▸ **Brief**
Each line below must be reproduced exactly, though the pictures are to be dropped.

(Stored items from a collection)
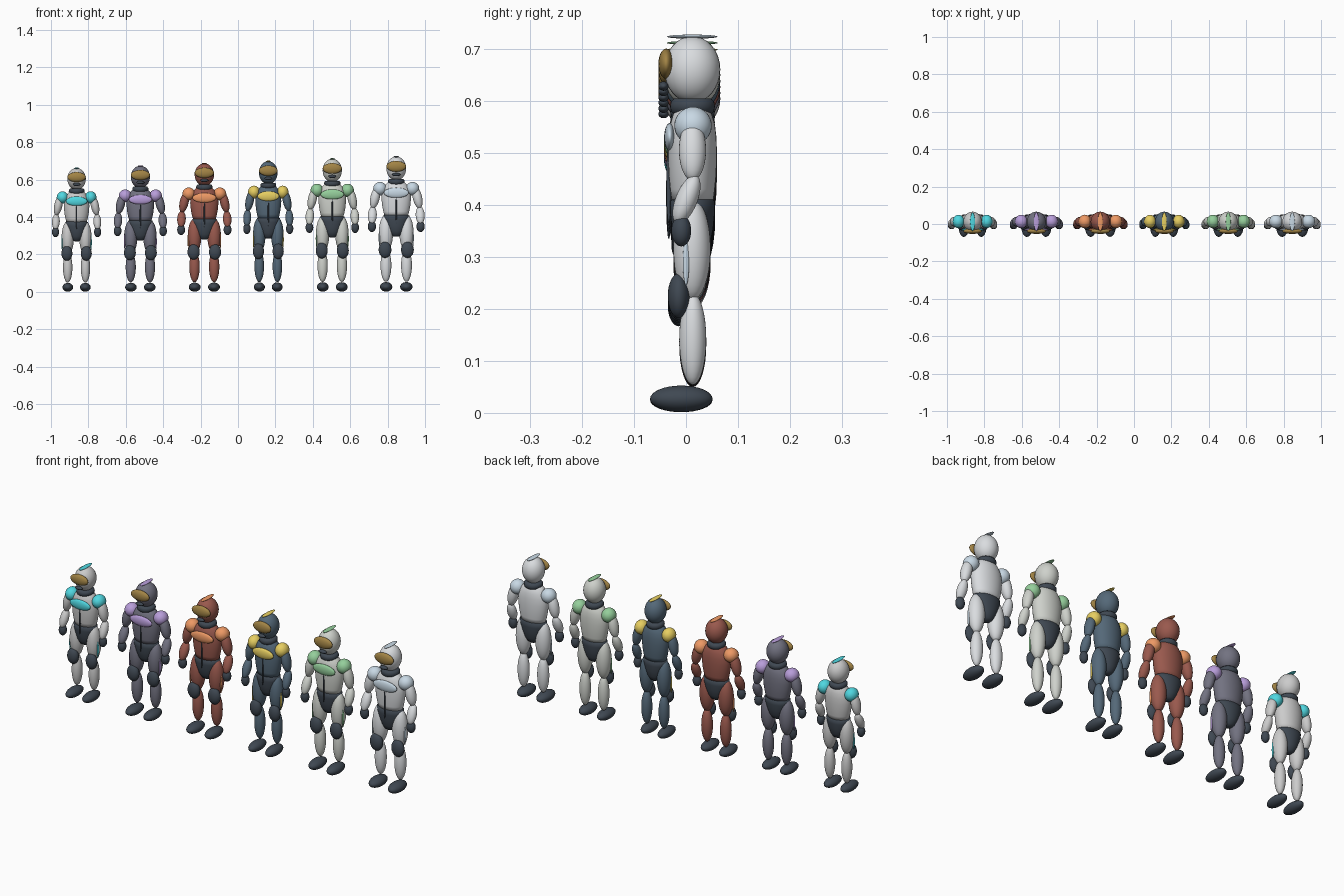
import bpy, bmesh, math
from mathutils import Matrix, Vector, Euler

if "Cube" in bpy.data.objects:
    bpy.data.objects.remove(bpy.data.objects["Cube"])


def material(name, rgb):
    m = bpy.data.materials.new(name)
    m.diffuse_color = (*rgb, 1)
    m.use_nodes = True
    m.node_tree.nodes["Principled BSDF"].inputs["Base Color"].default_value = m.diffuse_color
    return m


DARK = material("dark_rubber", (0.05, 0.065, 0.085))
GOLD = material("visor_gold", (0.36, 0.23, 0.06))


def finish(bm, name, mat):
    bmesh.ops.recalc_face_normals(bm, faces=bm.faces)
    for f in bm.faces:
        f.smooth = True
    me = bpy.data.meshes.new(name)
    bm.to_mesh(me)
    bm.free()
    me.materials.append(mat)
    ob = bpy.data.objects.new(name, me)
    bpy.context.collection.objects.link(ob)
    return ob


def blob(name, frame, loc, half, mat, rot=(0, 0, 0)):
    """Ellipsoid with given centre and half sizes inside a figure frame."""
    bm = bmesh.new()
    bmesh.ops.create_uvsphere(bm, u_segments=28, v_segments=16, radius=1)
    m = Matrix.LocRotScale(Vector(loc), Euler(rot), Vector(half))
    bmesh.ops.transform(bm, matrix=frame @ m, verts=bm.verts)
    return finish(bm, name, mat)


def lathe(name, frame, y, profile, mat, n=32):
    """Stack of elliptical rings (z, half x, half y), capped at both ends."""
    bm = bmesh.new()
    rings = []
    for z, rx, ry in profile:
        rings.append([bm.verts.new((rx * math.cos(2 * math.pi * i / n),
                                    y + ry * math.sin(2 * math.pi * i / n), z))
                      for i in range(n)])
    for a, b in zip(rings, rings[1:]):
        for i in range(n):
            j = (i + 1) % n
            bm.faces.new((a[i], a[j], b[j], b[i]))
    bm.faces.new(rings[0])
    bm.faces.new(rings[-1])
    bmesh.ops.transform(bm, matrix=frame, verts=bm.verts)
    return finish(bm, name, mat)


def figure(x, kx, height, body_rgb, accent_rgb, tag):
    body = material("suit_" + tag, body_rgb)
    acc = material("accent_" + tag, accent_rgb)
    kz = height / 0.727
    F = Matrix.Translation((x, 0, 0)) @ Matrix.Diagonal((kx, 1, kz, 1))
    H = Matrix.Translation((x, 0, 0)) @ Matrix.Diagonal(((1 + kx) / 2, 1, kz, 1))

    def part(name, *a, frame=F, **k):
        return blob(f"{name}_{tag}", frame, *a, **k)

    # torso and pelvis
    torso = [(0.405, 0.062, 0.040), (0.43, 0.069, 0.043), (0.46, 0.075, 0.046),
             (0.50, 0.079, 0.047), (0.53, 0.077, 0.046), (0.555, 0.069, 0.043),
             (0.575, 0.056, 0.037), (0.59, 0.040, 0.028), (0.60, 0.015, 0.012)]
    lathe("torso_" + tag, F, 0.0125, torso, body)
    pelvis = [(0.295, 0.012, 0.012), (0.303, 0.030, 0.024), (0.325, 0.046, 0.034),
              (0.355, 0.059, 0.040), (0.385, 0.067, 0.043), (0.408, 0.070, 0.043),
              (0.412, 0.060, 0.038)]
    lathe("pelvis_" + tag, F, 0.0125, pelvis, DARK)
    collar = [(0.573, 0.034, 0.034), (0.579, 0.042, 0.041), (0.588, 0.045, 0.043),
              (0.597, 0.044, 0.042), (0.604, 0.038, 0.036)]
    lathe("neck_ring_" + tag, H, 0.0125, collar, DARK)
    part("chest_plate", (0, -0.031, 0.530), (0.067, 0.011, 0.027), acc)
    part("chest_seam", (0, -0.033, 0.440), (0.004, 0.005, 0.075), DARK)

    # head
    part("head", (0, 0.012, 0.660), (0.053, 0.054, 0.064), body, frame=H)
    part("visor", (0, -0.038, 0.671), (0.053, 0.015, 0.029), GOLD, frame=H)
    part("breather", (0, -0.043, 0.628), (0.022, 0.010, 0.009), DARK, frame=H)
    part("crest", (0, 0.012, 0.723), (0.014, 0.049, 0.004), acc, frame=H)

    # limbs, mirrored left and right
    for s, side in ((-1, "left"), (1, "right")):
        def limb(name, loc, half, mat, rot=(0, 0, 0)):
            part(f"{side}_{name}", (s * loc[0], loc[1], loc[2]), half, mat,
                 rot=(rot[0], s * rot[1], 0))
        limb("shoulder", (0.087, 0.0135, 0.552), (0.036, 0.036, 0.036), acc)
        limb("upper_arm", (0.113, 0.0125, 0.505), (0.025, 0.026, 0.060), body, (0, -0.22, 0))
        limb("forearm", (0.128, 0.001, 0.410), (0.024, 0.021, 0.050), body, (-0.38, -0.05, 0))
        limb("hand", (0.130, -0.009, 0.350), (0.022, 0.019, 0.030), DARK)
        limb("thigh", (0.055, 0.0115, 0.315), (0.038, 0.036, 0.098), body)
        limb("thigh_stripe", (0.090, 0.0, 0.290), (0.004, 0.006, 0.045), acc)
        limb("knee_pad", (0.060, -0.014, 0.225), (0.034, 0.021, 0.043), DARK)
        limb("shin", (0.055, 0.0130, 0.142), (0.029, 0.026, 0.088), body)
        limb("boot", (0.054, -0.009, 0.027), (0.033, 0.060, 0.0255), DARK)


# x, width factor, height, suit colour, accent colour
ROW = [
    (-0.863, 0.865, 0.665, (0.62, 0.64, 0.65), (0.08, 0.68, 0.75)),
    (-0.522, 0.935, 0.677, (0.17, 0.17, 0.22), (0.48, 0.34, 0.70)),
    (-0.180, 0.955, 0.690, (0.32, 0.10, 0.075), (0.85, 0.32, 0.13)),
    (0.162, 0.880, 0.702, (0.09, 0.14, 0.19), (0.80, 0.62, 0.12)),
    (0.504, 0.940, 0.715, (0.62, 0.64, 0.60), (0.30, 0.62, 0.33)),
    (0.846, 1.000, 0.727, (0.70, 0.72, 0.74), (0.58, 0.69, 0.78)),
]
for i, (x, kx, h, b, a) in enumerate(ROW):
    figure(x, kx, h, b, a, f"{i + 1}")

▸ **Result below**
import bpy, bmesh, math
from mathutils import Matrix, Vector, Euler

if "Cube" in bpy.data.objects:
    bpy.data.objects.remove(bpy.data.objects["Cube"])


def material(name, rgb):
    m = bpy.data.materials.new(name)
    m.diffuse_color = (*rgb, 1)
    m.use_nodes = True
    m.node_tree.nodes["Principled BSDF"].inputs["Base Color"].default_value = m.diffuse_color
    return m


DARK = material("dark_rubber", (0.05, 0.065, 0.085))
GOLD = material("visor_gold", (0.36, 0.23, 0.06))


def finish(bm, name, mat):
    bmesh.ops.recalc_face_normals(bm, faces=bm.faces)
    for f in bm.faces:
        f.smooth = True
    me = bpy.data.meshes.new(name)
    bm.to_mesh(me)
    bm.free()
    me.materials.append(mat)
    ob = bpy.data.objects.new(name, me)
    bpy.context.collection.objects.link(ob)
    return ob


def blob(name, frame, loc, half, mat, rot=(0, 0, 0)):
    """Ellipsoid with given centre and half sizes inside a figure frame."""
    bm = bmesh.new()
    bmesh.ops.create_uvsphere(bm, u_segments=28, v_segments=16, radius=1)
    m = Matrix.LocRotScale(Vector(loc), Euler(rot), Vector(half))
    bmesh.ops.transform(bm, matrix=frame @ m, verts=bm.verts)
    return finish(bm, name, mat)


def lathe(name, frame, y, profile, mat, n=32):
    """Stack of elliptical rings (z, half x, half y), capped at both ends."""
    bm = bmesh.new()
    rings = []
    for z, rx, ry in profile:
        rings.append([bm.verts.new((rx * math.cos(2 * math.pi * i / n),
                                    y + ry * math.sin(2 * math.pi * i / n), z))
                      for i in range(n)])
    for a, b in zip(rings, rings[1:]):
        for i in range(n):
            j = (i + 1) % n
            bm.faces.new((a[i], a[j], b[j], b[i]))
    bm.faces.new(rings[0])
    bm.faces.new(rings[-1])
    bmesh.ops.transform(bm, matrix=frame, verts=bm.verts)
    return finish(bm, name, mat)


def figure(x, kx, height, body_rgb, accent_rgb, tag):
    body = material("suit_" + tag, body_rgb)
    acc = material("accent_" + tag, accent_rgb)
    kz = height / 0.727
    F = Matrix.Translation((x, 0, 0)) @ Matrix.Diagonal((kx, 1, kz, 1))
    H = Matrix.Translation((x, 0, 0)) @ Matrix.Diagonal(((1 + kx) / 2, 1, kz, 1))

    def part(name, *a, frame=F, **k):
        return blob(f"{name}_{tag}", frame, *a, **k)

    # torso and pelvis
    torso = [(0.405, 0.062, 0.040), (0.43, 0.069, 0.043), (0.46, 0.075, 0.046),
             (0.50, 0.079, 0.047), (0.53, 0.077, 0.046), (0.555, 0.069, 0.043),
             (0.575, 0.056, 0.037), (0.59, 0.040, 0.028), (0.60, 0.015, 0.012)]
    lathe("torso_" + tag, F, 0.0125, torso, body)
    pelvis = [(0.295, 0.012, 0.012), (0.303, 0.030, 0.024), (0.325, 0.046, 0.034),
              (0.355, 0.059, 0.040), (0.385, 0.067, 0.043), (0.408, 0.070, 0.043),
              (0.412, 0.060, 0.038)]
    lathe("pelvis_" + tag, F, 0.0125, pelvis, DARK)
    collar = [(0.573, 0.034, 0.034), (0.579, 0.042, 0.041), (0.588, 0.045, 0.043),
              (0.597, 0.044, 0.042), (0.604, 0.038, 0.036)]
    lathe("neck_ring_" + tag, H, 0.0125, collar, DARK)
    part("chest_plate", (0, -0.031, 0.530), (0.067, 0.011, 0.027), acc)
    part("chest_seam", (0, -0.033, 0.440), (0.004, 0.005, 0.075), DARK)

    # head
    part("head", (0, 0.012, 0.660), (0.053, 0.054, 0.064), body, frame=H)
    part("visor", (0, -0.038, 0.671), (0.053, 0.015, 0.029), GOLD, frame=H)
    part("breather", (0, -0.043, 0.628), (0.022, 0.010, 0.009), DARK, frame=H)
    part("crest", (0, 0.012, 0.723), (0.014, 0.049, 0.004), acc, frame=H)

    # limbs, mirrored left and right
    for s, side in ((-1, "left"), (1, "right")):
        def limb(name, loc, half, mat, rot=(0, 0, 0)):
            part(f"{side}_{name}", (s * loc[0], loc[1], loc[2]), half, mat,
                 rot=(rot[0], s * rot[1], 0))
        limb("shoulder", (0.087, 0.0135, 0.552), (0.036, 0.036, 0.036), acc)
        limb("upper_arm", (0.113, 0.0125, 0.505), (0.025, 0.026, 0.060), body, (0, -0.22, 0))
        limb("forearm", (0.128, 0.001, 0.410), (0.024, 0.021, 0.050), body, (-0.38, -0.05, 0))
        limb("hand", (0.130, -0.009, 0.350), (0.022, 0.019, 0.030), DARK)
        limb("thigh", (0.055, 0.0115, 0.315), (0.038, 0.036, 0.098), body)
        limb("thigh_stripe", (0.090, 0.0, 0.290), (0.004, 0.006, 0.045), acc)
        limb("knee_pad", (0.060, -0.014, 0.225), (0.034, 0.021, 0.043), DARK)
        limb("shin", (0.055, 0.0130, 0.142), (0.029, 0.026, 0.088), body)
        limb("boot", (0.054, -0.009, 0.027), (0.033, 0.060, 0.0255), DARK)


# x, width factor, height, suit colour, accent colour
ROW = [
    (-0.863, 0.865, 0.665, (0.62, 0.64, 0.65), (0.08, 0.68, 0.75)),
    (-0.522, 0.935, 0.677, (0.17, 0.17, 0.22), (0.48, 0.34, 0.70)),
    (-0.180, 0.955, 0.690, (0.32, 0.10, 0.075), (0.85, 0.32, 0.13)),
    (0.162, 0.880, 0.702, (0.09, 0.14, 0.19), (0.80, 0.62, 0.12)),
    (0.504, 0.940, 0.715, (0.62, 0.64, 0.60), (0.30, 0.62, 0.33)),
    (0.846, 1.000, 0.727, (0.70, 0.72, 0.74), (0.58, 0.69, 0.78)),
]
for i, (x, kx, h, b, a) in enumerate(ROW):
    figure(x, kx, h, b, a, f"{i + 1}")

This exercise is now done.